A wooden lectern carved by indigenous artists shortly after the arrival of Columbus has returned to Cuba after almost 80 years in the Vatican’s Missionary Ethnological Museum.
Eusebio Leal Spengler, the official historian of the city of Havana, appealed to the director of the Vatican Museums for the loan. Perhaps because Pope Benedict XVI will be visiting Cuba at the end of March, no less an august personage than the Vatican Secretary of State Cardinal Tarcisio Bertone authorized the loan, noting that it was done “as a great exception.” The unique artifact went on display in the Museum of the City of Havana on February 5th and will remain there the entire year.
According to family tradition, the shell-shaped lectern first belonged to Friar Bartolomé de Las Heras who traveled to the New World on Columbus’ second voyage (1493 – 1496) and then settled in Cuba to convert the savages. It remained in the Las Heras family in Cuba for hundreds of years until it was given to a justice of the Cuban Supreme Court, who gave it to Doña Anna Moulin y Sabon de Morel, who gave it to her son the priest.
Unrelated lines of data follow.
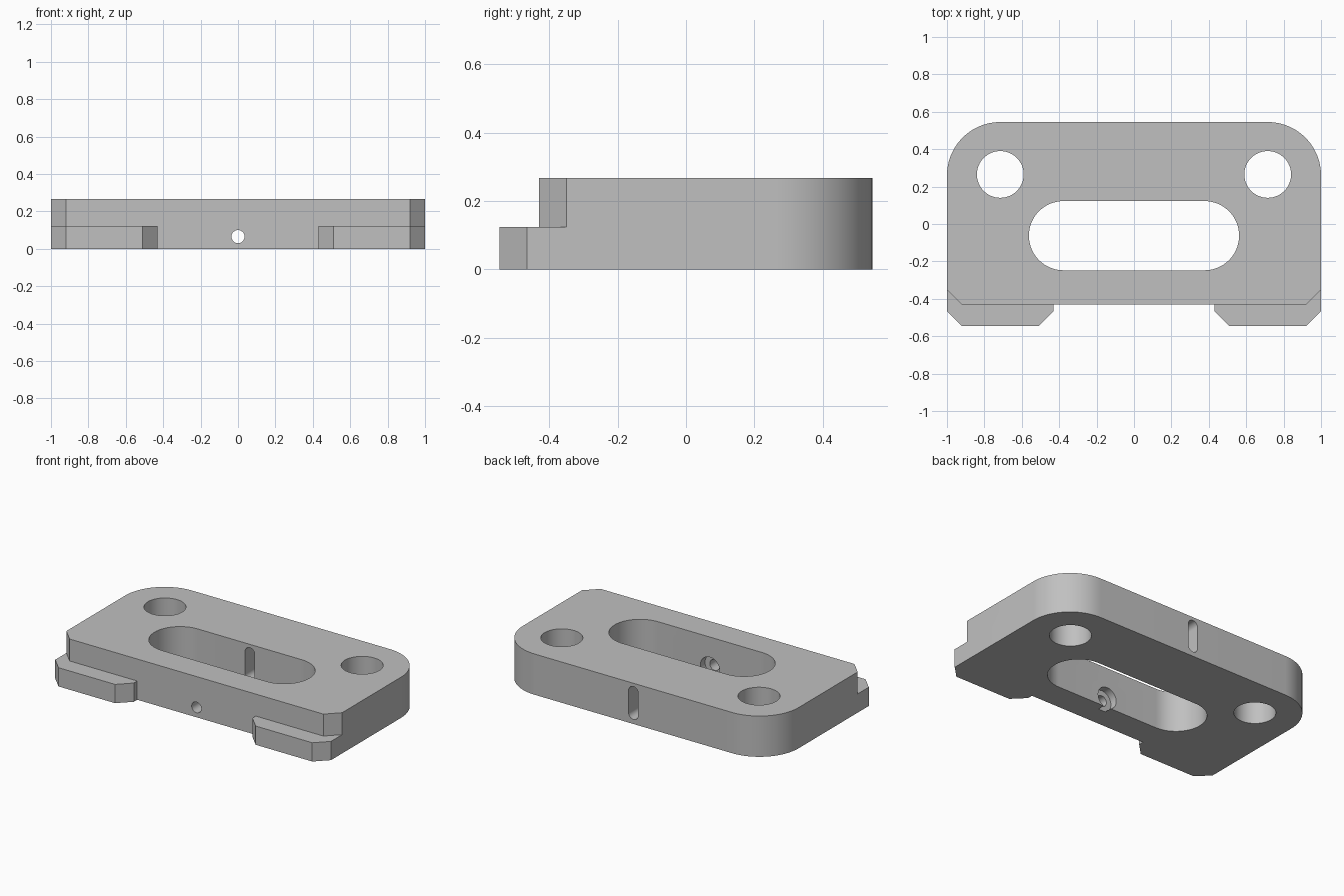
import bpy
import bmesh
from math import sin, cos, radians

cube = bpy.data.objects.get("Cube")
if cube:
    bpy.data.objects.remove(cube, do_unlink=True)

HEIGHT, STEP = 0.267, 0.123      # full thickness, top of the feet
BACK, FRONT, FOOT = 0.545, -0.43, -0.545
CHAMFER = 0.08


def arc(cx, cy, r, start, end, steps=24):
    angles = [radians(start + (end - start) * i / steps) for i in range(steps + 1)]
    return [(cx + r * cos(a), cy + r * sin(a)) for a in angles]


def circle(cx, cy, r):
    return arc(cx, cy, r, 0, 360, 64)[:-1]


def mirrored(points):
    """Close a right-hand profile with its reflection in x."""
    return points + [(-x, y) for x, y in reversed(points)]


def prism(name, profile, low, high, along_y=False):
    """Extrude a profile along z, or along y for an x-z profile."""
    place = (lambda a, b, h: (a, h, b)) if along_y else (lambda a, b, h: (a, b, h))
    bm = bmesh.new()
    face = bm.faces.new([bm.verts.new(place(a, b, low)) for a, b in profile])
    top = bmesh.ops.extrude_face_region(bm, geom=[face])["geom"]
    shift = place(0, 0, high - low)
    bmesh.ops.translate(bm, vec=shift, verts=[v for v in top if isinstance(v, bmesh.types.BMVert)])
    bmesh.ops.recalc_face_normals(bm, faces=bm.faces)
    mesh = bpy.data.meshes.new(name)
    bm.to_mesh(mesh)
    bm.free()
    obj = bpy.data.objects.new(name, mesh)
    bpy.context.collection.objects.link(obj)
    return obj


# Plate with chamfered feet at the front and rounded back corners
outline = mirrored(
    [(0.43, FRONT), (0.43, FOOT + CHAMFER), (0.43 + CHAMFER, FOOT),
     (1 - CHAMFER, FOOT), (1, FOOT + CHAMFER)]
    + arc(0.715, BACK - 0.285, 0.285, 0, 90))
plate = prism("mounting_plate", outline, 0, HEIGHT)

# Step above the feet, with chamfered upper corners
step = mirrored([(1.1, -0.7), (1.1, FRONT + CHAMFER + 0.1), (1 - CHAMFER, FRONT)])
cutters = [prism("step_cutter", step, STEP, 0.4)]

# Long central opening
opening = arc(0.377, -0.0625, 0.185, -90, 90, 32) + arc(-0.377, -0.0625, 0.185, 90, 270, 32)
cutters.append(prism("opening_cutter", opening, -0.1, 0.4))

# Bolt holes
for side in (-1, 1):
    cutters.append(prism("bolt_hole_cutter", circle(side * 0.715, 0.265, 0.125), -0.1, 0.4))

# Front screw hole, its counterbore inside the opening, and the tall rear slot
cutters.append(prism("screw_hole_cutter", circle(0, 0.065, 0.035), -0.7, -0.1, True))
cutters.append(prism("counterbore_cutter", circle(0, 0.065, 0.07), -0.297, -0.1, True))
rear_slot = arc(0, 0.21, 0.035, 0, 180) + arc(0, 0.065, 0.035, 180, 360)
cutters.append(prism("rear_slot_cutter", rear_slot, 0, 0.7, True))

for cutter in cutters:
    cutter.hide_render = True
    mod = plate.modifiers.new(cutter.name, "BOOLEAN")
    mod.operation, mod.solver, mod.object = "DIFFERENCE", "EXACT", cutter

# Bake the cuts and drop the cutters
graph = bpy.context.evaluated_depsgraph_get()
graph.update()
mesh = bpy.data.meshes.new_from_object(plate.evaluated_get(graph))
plate.modifiers.clear()
plate.data = mesh
for cutter in cutters:
    bpy.data.objects.remove(cutter, do_unlink=True)

# Plain grey finish
grey = bpy.data.materials.new("light_grey")
grey.use_nodes = True
colour = (0.53, 0.53, 0.53, 1)
grey.diffuse_color = colour
grey.node_tree.nodes["Principled BSDF"].inputs["Base Color"].default_value = colour
mesh.materials.clear()
mesh.materials.append(grey)

bpy.ops.object.select_all(action="DESELECT")
plate.select_set(True)
bpy.context.view_layer.objects.active = plate
bpy.ops.object.shade_smooth_by_angle(angle=radians(30))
In 1935, its owner Father Pierre-Baptiste Morel donated it to the Pope. He included a write-up of the long record of ownership, which is why we know of the piece’s reputed connection to Las Heras. Grain of salt, of course. Family legends can make one hell of a game of telephone. The age of the artifact is not in dispute, however, and both the materials used — fish bones, tortoiseshell, the wood — and the carving style confirm that it was made by indigenous people.
Archaeological evidence indicates that even before 1510, certain indigenous Taino groups had fled from La Española and taken refuge in easternmost Cuba, so it is highly probable that the area of Santiago de Cuba was where Columbus’ lectern was made. It is the oldest example of New World indigenous Christian art and illustrates the process of bilateral exchange and intercultural contact. The lectern, carved by indigenous artists from local materials, is a vivid expression of this process: in Christian iconography, shells are associated with resurrection and eternal life; for indigenous peoples they had great symbolic value, due to being linked to cults around water and fertility.
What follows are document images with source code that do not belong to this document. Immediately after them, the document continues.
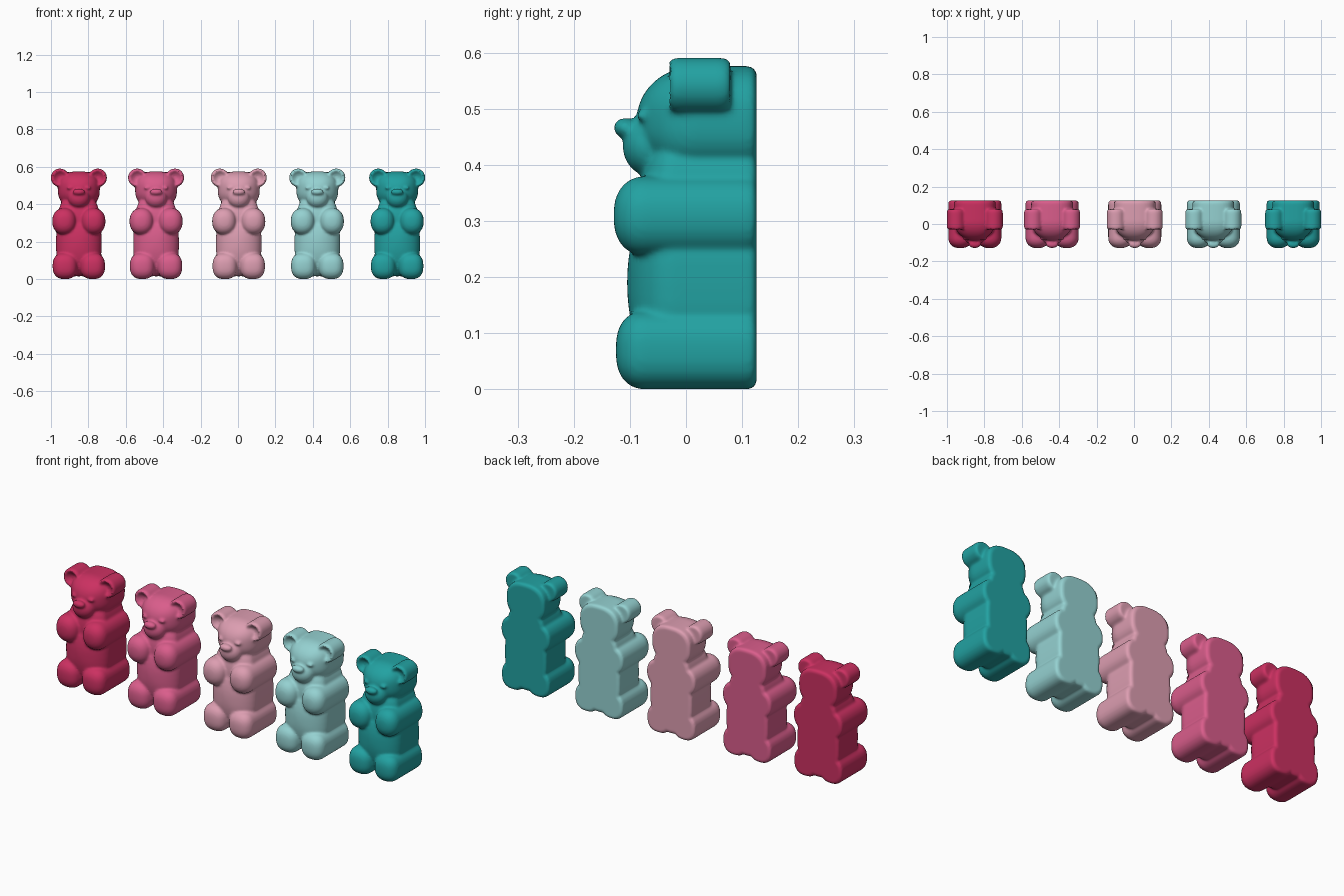
import bpy, bmesh, math

if "Cube" in bpy.data.objects:
    bpy.data.objects.remove(bpy.data.objects["Cube"])

BACK = 0.126
SEG = 48

def superpoint(a, n):
    c, s = math.cos(a), math.sin(a)
    return (math.copysign(abs(c) ** (2 / n), c), math.copysign(abs(s) ** (2 / n), s))

def loft(bm, x, z, rx, rz, profile, n=2.0):
    """Closed solid along y; profile = (inset scale, y) from front to back."""
    rings = []
    for s, y in profile:
        ring = []
        for i in range(SEG):
            px, pz = superpoint(2 * math.pi * i / SEG, n)
            ring.append(bm.verts.new((x + rx * s * px, y, z + rz * s * pz)))
        rings.append(ring)
    for a, b in zip(rings, rings[1:]):
        for i in range(SEG):
            j = (i + 1) % SEG
            bm.faces.new((a[i], a[j], b[j], b[i]))
    bm.faces.new(rings[0][::-1])
    bm.faces.new(rings[-1])

def pad(bm, x, z, rx, rz, front, dome, n=2.0, back=BACK, lip=0.014, power=1.0):
    """Domed front, straight sides, softly rounded back edge."""
    prof = []
    for k in range(13):
        t = math.radians(2 + 88 * k / 12)
        prof.append((math.sin(t) ** power, front + dome * (1 - math.cos(t))))
    for k in range(7):
        t = math.radians(90 * k / 6)
        prof.append((1 - lip / min(rx, rz) * (1 - math.cos(t)),
                     back - lip + lip * math.sin(t)))
    loft(bm, x, z, rx, rz, prof, n)

def blob(bm, x, y, z, rx, ry, rz):
    prof = [(math.sin(math.radians(2 + 176 * k / 16)),
             y - ry * math.cos(math.radians(2 + 176 * k / 16))) for k in range(17)]
    loft(bm, x, z, rx, rz, prof)

bm = bmesh.new()
# torso, chest and head
pad(bm, 0, 0.19, 0.122, 0.175, -0.105, 0.085, 2.6)
pad(bm, 0, 0.32, 0.108, 0.13, -0.085, 0.06, 2.8)
pad(bm, 0, 0.480, 0.112, 0.096, -0.088, 0.105, 2.6)
# muzzle and nose
blob(bm, 0, -0.065, 0.434, 0.058, 0.048, 0.054)
blob(bm, 0, -0.108, 0.466, 0.034, 0.021, 0.018)
for s in (-1, 1):
    # closed eyes
    blob(bm, s * 0.046, -0.076, 0.488, 0.02, 0.012, 0.010)
    # arms and legs run straight to the flat back
    pad(bm, s * 0.078, 0.309, 0.064, 0.071, -0.129, 0.055, 2.2, power=0.8)
    pad(bm, s * 0.074, 0.070, 0.066, 0.070, -0.125, 0.05, 2.5, power=0.75)
    # dished ears
    loft(bm, s * 0.101, 0.542, 0.049, 0.049,
         [(0.03, -0.010), (0.3, -0.012), (0.55, -0.020), (0.7, -0.028), (0.82, -0.031),
          (0.93, -0.027), (1, -0.018), (1, 0.064), (0.95, 0.074), (0.85, 0.079),
          (0.5, 0.079)])
bmesh.ops.recalc_face_normals(bm, faces=bm.faces)
me = bpy.data.meshes.new("bear_parts")
bm.to_mesh(me)
bm.free()

# fuse the parts into one soft moulded body
src = bpy.data.objects.new("bear_source", me)
bpy.context.collection.objects.link(src)
rm = src.modifiers.new("Fuse", 'REMESH')
rm.mode = 'VOXEL'
rm.voxel_size = 0.006
sm = src.modifiers.new("Soften", 'SMOOTH')
sm.factor = 0.5
sm.iterations = 6
dg = bpy.context.evaluated_depsgraph_get()
body = bpy.data.meshes.new_from_object(src.evaluated_get(dg))
bpy.data.objects.remove(src)
for p in body.polygons:
    p.use_smooth = True
# stand on the ground
low = min(v.co.z for v in body.vertices)
for v in body.vertices:
    v.co.z -= low

# row of five coloured sweets
row = [("crimson", -0.851, (0.60, 0.03, 0.12)),
       ("rose", -0.438, (0.70, 0.11, 0.26)),
       ("blush", 0.004, (0.72, 0.34, 0.44)),
       ("mint", 0.424, (0.30, 0.64, 0.64)),
       ("teal", 0.851, (0.016, 0.36, 0.36))]
for name, x, col in row:
    mesh = body.copy()
    mesh.materials.clear()
    mat = bpy.data.materials.new(name + "_gelatin")
    mat.diffuse_color = (*col, 1)
    mat.use_nodes = True
    mat.node_tree.nodes["Principled BSDF"].inputs["Base Color"].default_value = mat.diffuse_color
    mesh.materials.append(mat)
    ob = bpy.data.objects.new("gummy_bear_" + name, mesh)
    ob.location.x = x
    bpy.context.collection.objects.link(ob)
It certainly looks like something Venus might have been birthed on. It’s interesting to see the entirely unwitting connection between Greek polytheistic iconography and native Caribbean.
Unlike his first time at bat, Columbus’ second voyage had a specific brief of converting the indigenous peoples to Christianity. There are no priests listed on the passenger manifests of the Nina, the Pinta and the Santa Maria, but the second time he came back with 17 ships and 1200 people, among them a number of priests and Franciscan friars. The first mass in the Americas was held in a temporary church built on the island of Hispaniola on January 6, 1494, Friar Bernal Buil presiding.
Also on that second voyage was Pedro de las Casas, a wealthy merchant whose son, Bartolomé de las Casas, would in 1510 become the first priest ordained in the Americas. A landowner and slave holder who actively participated in slave-taking raids, Bartolomé saw so much brutality in the conquest of Cuba in 1513 that despite his own involvement, the next year while contemplating Ecclesiasticus 34:18-22 for a sermon, he had an epiphany and realized that the Spanish treatment of indigenous peoples was naught but cruelest injustice.
He spent the rest of his life an advocate for indigenous rights. He sent his 1542 book, A Brief Account of the Destruction of the Indies, to Prince Philip II of Spain. It was hugely influential. Later that year King Charles V passed the “New Laws of the Indies for the Good Treatment and Preservation of the Indians,” which abolished native slavery in the Americas.